Ghost in the woods

Rick Ryckeley's picture

The wind carried the odd crunching sound and the laughter of the little girl past my ear once again. And again I turned around, only to find no one standing there but The Wife with an odd look on her face. Had she now heard it too?

It had been over an hour, and our walk through the woods surrounding the lake had been uneventful — except for the crunching and the laughter. Both had started soon after we entered the woods.

The deeper into the forest we traveled, the more the pine tree canopy above thickened, eventually screening the harsh afternoon sunlight and defusing before reaching the moss-covered ground below. The effect cast the forest in a cool constant twilight. Maybe that’s the condition most favorable for ghosts to visit. For visit us one did.

The pathway we followed wove through the woods, eventually leading us to a small open field of grass, flattened by deer from evenings past. It was a perfect place for our picnic and a short respite for our ghost. I wouldn’t have thought that ghosts need rest, but they must. What else could explain why the laughter and crunching finally ceased just as we entered the clearing?

Afterwards we continued our walk. Nearing the end of the path, the woods thinned as the lake came back into view. A gentle wind blew, causing diamonds to shimmer and dance on top of the water. We paused to take in the sight. With the pines now behind, the ghost receded back into the woods, waiting for us to revisit her when our busy lives permitted. A hug and a soft kiss on the neck came from behind me. The Wife, she was smiling.

As we drove away, I couldn’t help but wonder. Had anyone else walking through the woods surrounding the 100-acre lake ever been visited by the little girl ghost? Once back home, it was back to the stresses of our lives and time to get ready for the coming day of work. Unbeknownst to me at that moment, my question would be answered later that evening.

I switched off the lights, kissed The Wife goodnight, and settled in for what I thought would be a relaxing night’s sleep. Thinking back on the events at the lake and a perfect afternoon spent with the one I love, sleep slowly started to wash over me. All was again right with the world. The ghost, the crunching, and the laughter were fading.

Then I heard the laughter once again. Only this time it was much closer, much softer, and even a bit sad. I switched on the lights to ask The Wife if she had heard it too, but she was already asleep, a faint smile tugged at the corners of her mouth.

Finally, as sleep reached out and grasped the last conscious thoughts from my mind, I understood. The little ghost from the haunted forest had followed me home, and now lay beside me.
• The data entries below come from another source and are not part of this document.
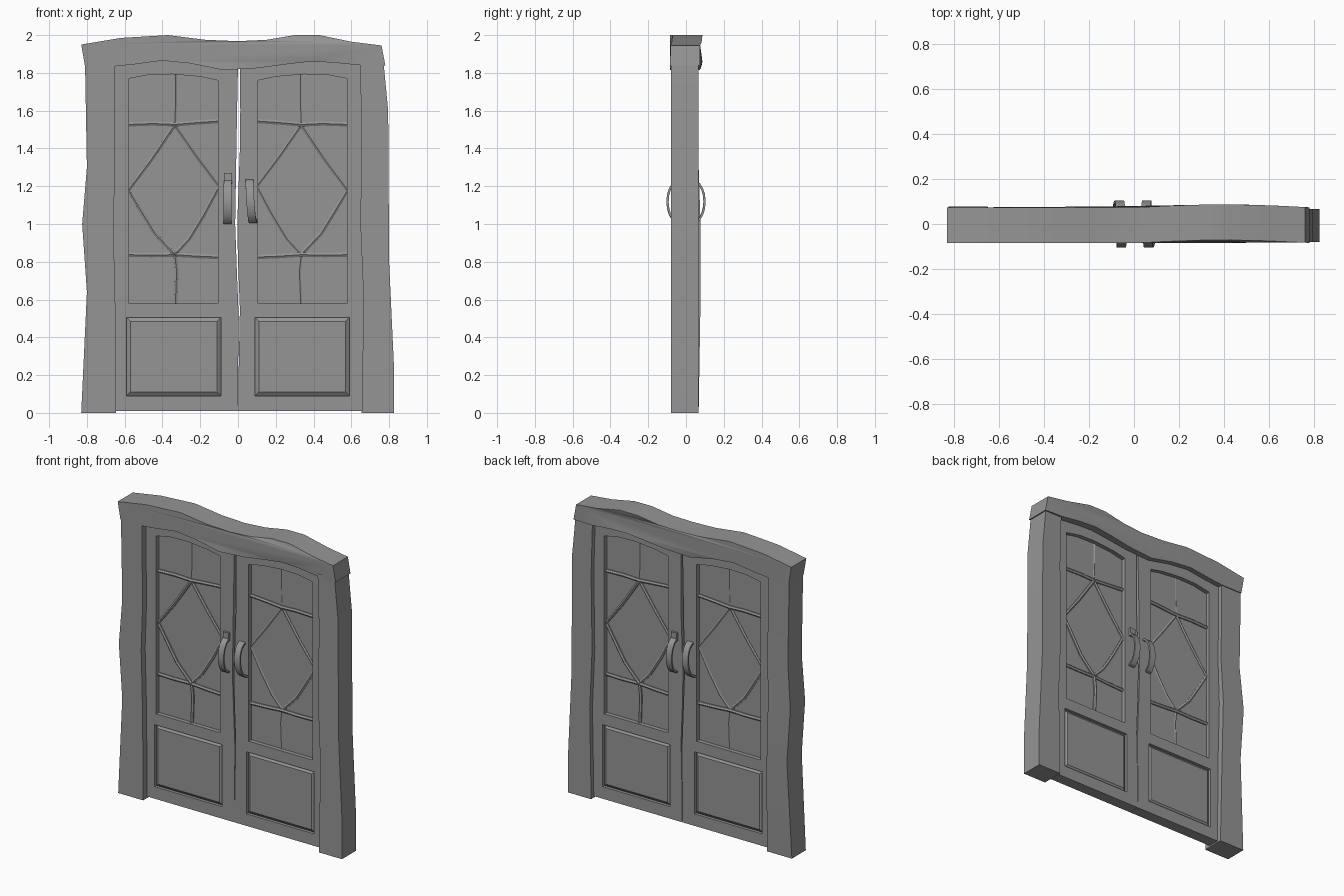
import bpy, bmesh
from math import pi, sin, cos
from mathutils import Vector, Matrix

cube = bpy.data.objects.get("Cube")
if cube:
    bpy.data.objects.remove(cube)

grey = bpy.data.materials.new("plain grey")
grey.use_nodes = True
tone = (0.3, 0.3, 0.3, 1)
grey.diffuse_color = tone
grey.node_tree.nodes["Principled BSDF"].inputs["Base Color"].default_value = tone
HALF_TURN = Matrix.Rotation(pi, 4, 'Z')


def finish(obj):
    """Link, turn into a mesh, colour and shade."""
    bpy.context.collection.objects.link(obj)
    bpy.ops.object.select_all(action='DESELECT')
    obj.select_set(True)
    bpy.context.view_layer.objects.active = obj
    if obj.type == 'CURVE':
        bpy.ops.object.convert(target='MESH')
        obj = bpy.context.object
    obj.data.materials.clear()
    obj.data.materials.append(grey)
    bpy.ops.object.shade_smooth_by_angle(angle=pi / 7)
    return obj


def add_spline(curve, points, closed):
    spline = curve.splines.new('POLY')
    spline.points.add(len(points) - 1)
    for target, p in zip(spline.points, points):
        target.co = (*p, 1) if len(p) == 3 else (*p, 0, 1)
    spline.use_cyclic_u = closed


def slab(name, outlines, front, back):
    """Upright plate from x, z outlines; inner outlines become holes."""
    curve = bpy.data.curves.new(name, 'CURVE')
    curve.dimensions = '2D'
    curve.fill_mode = 'BOTH'
    curve.extrude = (back - front) / 2
    for outline in outlines:
        add_spline(curve, outline, True)
    obj = finish(bpy.data.objects.new(name, curve))
    obj.data.transform(Matrix.Translation((0, (front + back) / 2, 0))
                       @ Matrix.Rotation(pi / 2, 4, 'X'))
    return obj


def both_faces(obj, name):
    """Repeat a part on the back by a half turn."""
    twin = obj.copy()
    twin.data = obj.data.copy()
    twin.data.transform(HALF_TURN)
    twin.name = name
    bpy.context.collection.objects.link(twin)


def bar(name, points, depth, radius):
    """Glazing bar on the front of a pane, repeated on the back."""
    curve = bpy.data.curves.new("front_" + name, 'CURVE')
    curve.dimensions = '3D'
    curve.bevel_depth = radius
    curve.bevel_resolution = 1
    curve.use_fill_caps = True
    add_spline(curve, [(x, depth, z) for x, z in points], False)
    both_faces(finish(bpy.data.objects.new("front_" + name, curve)), "back_" + name)


def raised_panel(name, x0, x1, z0, z1):
    bm = bmesh.new()
    bmesh.ops.create_cube(bm, size=1)
    bmesh.ops.transform(bm, verts=bm.verts, matrix=Matrix.Translation(
        ((x0 + x1) / 2, 0, (z0 + z1) / 2)) @ Matrix.Diagonal((x1 - x0, 0.036, z1 - z0, 1)))
    faces = [f for f in bm.faces if abs(f.normal.y) > 0.9]
    bmesh.ops.inset_individual(bm, faces=faces, thickness=0.03, depth=0.016)
    mesh = bpy.data.meshes.new(name)
    bm.to_mesh(mesh)
    finish(bpy.data.objects.new(name, mesh))


def handle(name, top, bottom, foot, bow):
    """Bowed strap, with a small foot above it."""
    bm = bmesh.new()
    steps, rings = 10, []
    for i in range(steps + 1):
        t = i / steps
        x = top[0] + (bottom[0] - top[0]) * t + bow * sin(pi * t)
        z = (top[1] + bottom[1]) / 2
        reach = (top[1] - bottom[1]) / 2
        ring = []
        for side, inner in ((-1, 0), (1, 0), (1, 1), (-1, 1)):
            y = -0.036 - (0.068 - 0.012 * inner) * sin(pi * t)
            ring.append(bm.verts.new((x + side * 0.021, y,
                                      z + (reach - 0.012 * inner) * cos(pi * t))))
        rings.append(ring)
    for a, b in zip(rings, rings[1:]):
        for k in range(4):
            bm.faces.new((a[k], a[k - 1], b[k - 1], b[k]))
    bm.faces.new(rings[0])
    bm.faces.new(rings[-1])
    if foot:
        bmesh.ops.create_cube(bm, size=1, matrix=Matrix.Translation(
            (top[0], -0.042, top[1] + foot / 2 - 0.01))
            @ Matrix.Diagonal((0.042, 0.02, foot + 0.02, 1)))
    bmesh.ops.recalc_face_normals(bm, faces=bm.faces)
    mesh = bpy.data.meshes.new("front_" + name)
    bm.to_mesh(mesh)
    both_faces(finish(bpy.data.objects.new("front_" + name, mesh)), "back_" + name)


# Crooked side posts
left_inner = [(0.655, 0), (0.665, 0.6), (0.648, 1), (0.655, 1.5), (0.645, 1.86)]
right_inner = [(-0.645, 0), (-0.65, 0.6), (-0.66, 1), (-0.65, 1.3), (-0.655, 1.86)]
left_outer = [(0.77, 1.86), (0.795, 1.6), (0.8, 0.8), (0.825, 0.26), (0.825, 0)]
right_outer = [(-0.81, 1.86), (-0.8, 1.3), (-0.825, 1), (-0.8, 0.64), (-0.83, 0)]
slab("left_post", [left_inner + left_outer], -0.08, 0.067)
post = slab("right_post", [right_inner + right_outer], -0.08, 0.067)
for v in post.data.vertices:
    if v.co.y > 0 and 0.2 < v.co.z < 1.2:
        v.co.y += 0.01

# Wavy top beam
beam_top = [(-0.83, 1.95), (-0.62, 1.985), (-0.37, 2), (-0.17, 1.975), (0, 1.968),
            (0.15, 1.975), (0.3, 2), (0.43, 2), (0.6, 1.965), (0.76, 1.945)]
beam_under = [(0.78, 1.84), (0.65, 1.84), (0.5, 1.855), (0.38, 1.86), (0.25, 1.845),
              (0.1, 1.825), (-0.08, 1.815), (-0.25, 1.85), (-0.4, 1.865),
              (-0.55, 1.845), (-0.65, 1.835), (-0.81, 1.835)]
beam = slab("top_beam", [beam_top + beam_under], -0.085, 0.073)
for v in beam.data.vertices:
    if v.co.x > 0:
        v.co.y += 0.014 * sin(pi * min(v.co.x / 0.8, 1))

# Door leaves with window and panel openings
left_gap = [(0.01, 1.84), (0.012, 1.6), (0.01, 1.4), (-0.004, 1), (0, 0.8),
            (0.01, 0.55), (0.003, 0.2), (0.001, 0.01)]
right_gap = [(0, 1.84), (-0.005, 1.6), (-0.01, 1.3), (-0.015, 1), (-0.006, 0.75),
             (0.004, 0.5), (0, 0.2), (0, 0.01)]
arch = [(0.105, 1.76), (0.2, 1.78), (0.35, 1.793), (0.47, 1.79), (0.578, 1.77)]
for side, label, gap in ((1, "left", left_gap), (-1, "right", right_gap)):
    def flip(points):
        return [(side * x, z) for x, z in points]
    # The leaf runs up behind the beam and in behind the post
    head = [(0.69, 1.85), (0.38, 1.88), (0.25, 1.87)]
    leaf = gap + flip([(0.69, 0.01)] + head)
    window = flip(arch + [(0.578, 0.58), (0.105, 0.58)])
    panel = flip([(0.09, 0.09), (0.59, 0.09), (0.59, 0.505), (0.09, 0.505)])
    slab(label + "_door_leaf", [leaf, window, panel], -0.038, 0.038)
    pane = flip([(0.09, 0.57), (0.59, 0.57), (0.59, 1.8), (0.09, 1.8)])
    slab(label + "_pane", [pane], -0.01, 0.01)
    x0, x1 = sorted((side * 0.09, side * 0.59))
    raised_panel(label + "_lower_panel", x0, x1, 0.09, 0.505)

    # Glazing bars, set deeper in the pane on the left leaf
    proud = -0.012 if side < 0 else -0.006
    sunk = -0.012 if side < 0 else -0.002
    bar(label + "_upper_crossbar",
        flip([(0.1, 1.545), (0.22, 1.537), (0.335, 1.527), (0.45, 1.532), (0.585, 1.527)]),
        -0.011, 0.013)
    bar(label + "_lower_crossbar",
        flip([(0.1, 0.825), (0.22, 0.83), (0.335, 0.838), (0.46, 0.835), (0.585, 0.838)]),
        -0.011, 0.013)
    bar(label + "_upper_upright", flip([(0.335, 1.53), (0.33, 1.65), (0.33, 1.8)]),
        sunk + 0.008 if side < 0 else sunk, 0.01)
    bar(label + "_lower_upright", flip([(0.335, 0.84), (0.325, 0.75), (0.332, 0.57)]),
        sunk, 0.012)
    bar(label + "_outer_lozenge",
        flip([(0.335, 1.525), (0.46, 1.34), (0.58, 1.18), (0.52, 1.08), (0.44, 0.95),
              (0.335, 0.84)]), proud, 0.012)
    bar(label + "_inner_lozenge",
        flip([(0.335, 1.525), (0.22, 1.36), (0.1, 1.2), (0.18, 1.05), (0.26, 0.92),
              (0.335, 0.84)]), proud + 0.003, 0.012)

# Strap pulls on both faces
handle("right_handle", (-0.053, 1.235), (-0.055, 1), 0.035, -0.002)
handle("left_handle", (0.06, 1.235), (0.081, 1.005), 0, -0.005)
We all have ghosts. They’re our memories from the past, both good and bad, forever part of us. It’s our choice which ones we let visit to enrich our lives, which ones we let pull us down, or which ones we keep hidden away because they’re too painful to be revisited by the living. I think only with age can one truly balance them and discern which are which.

For an hour, The Wife took childhood enjoyment out of crunching pine cones on a walk around the lake. And with each crunch, stress left her body to be replaced by the fond memories of a 6-year-old girl walking in the woods.

We should never forget the joy of being a child. Some ghosts from our past are best kept hidden in plain sight.

Recent Comments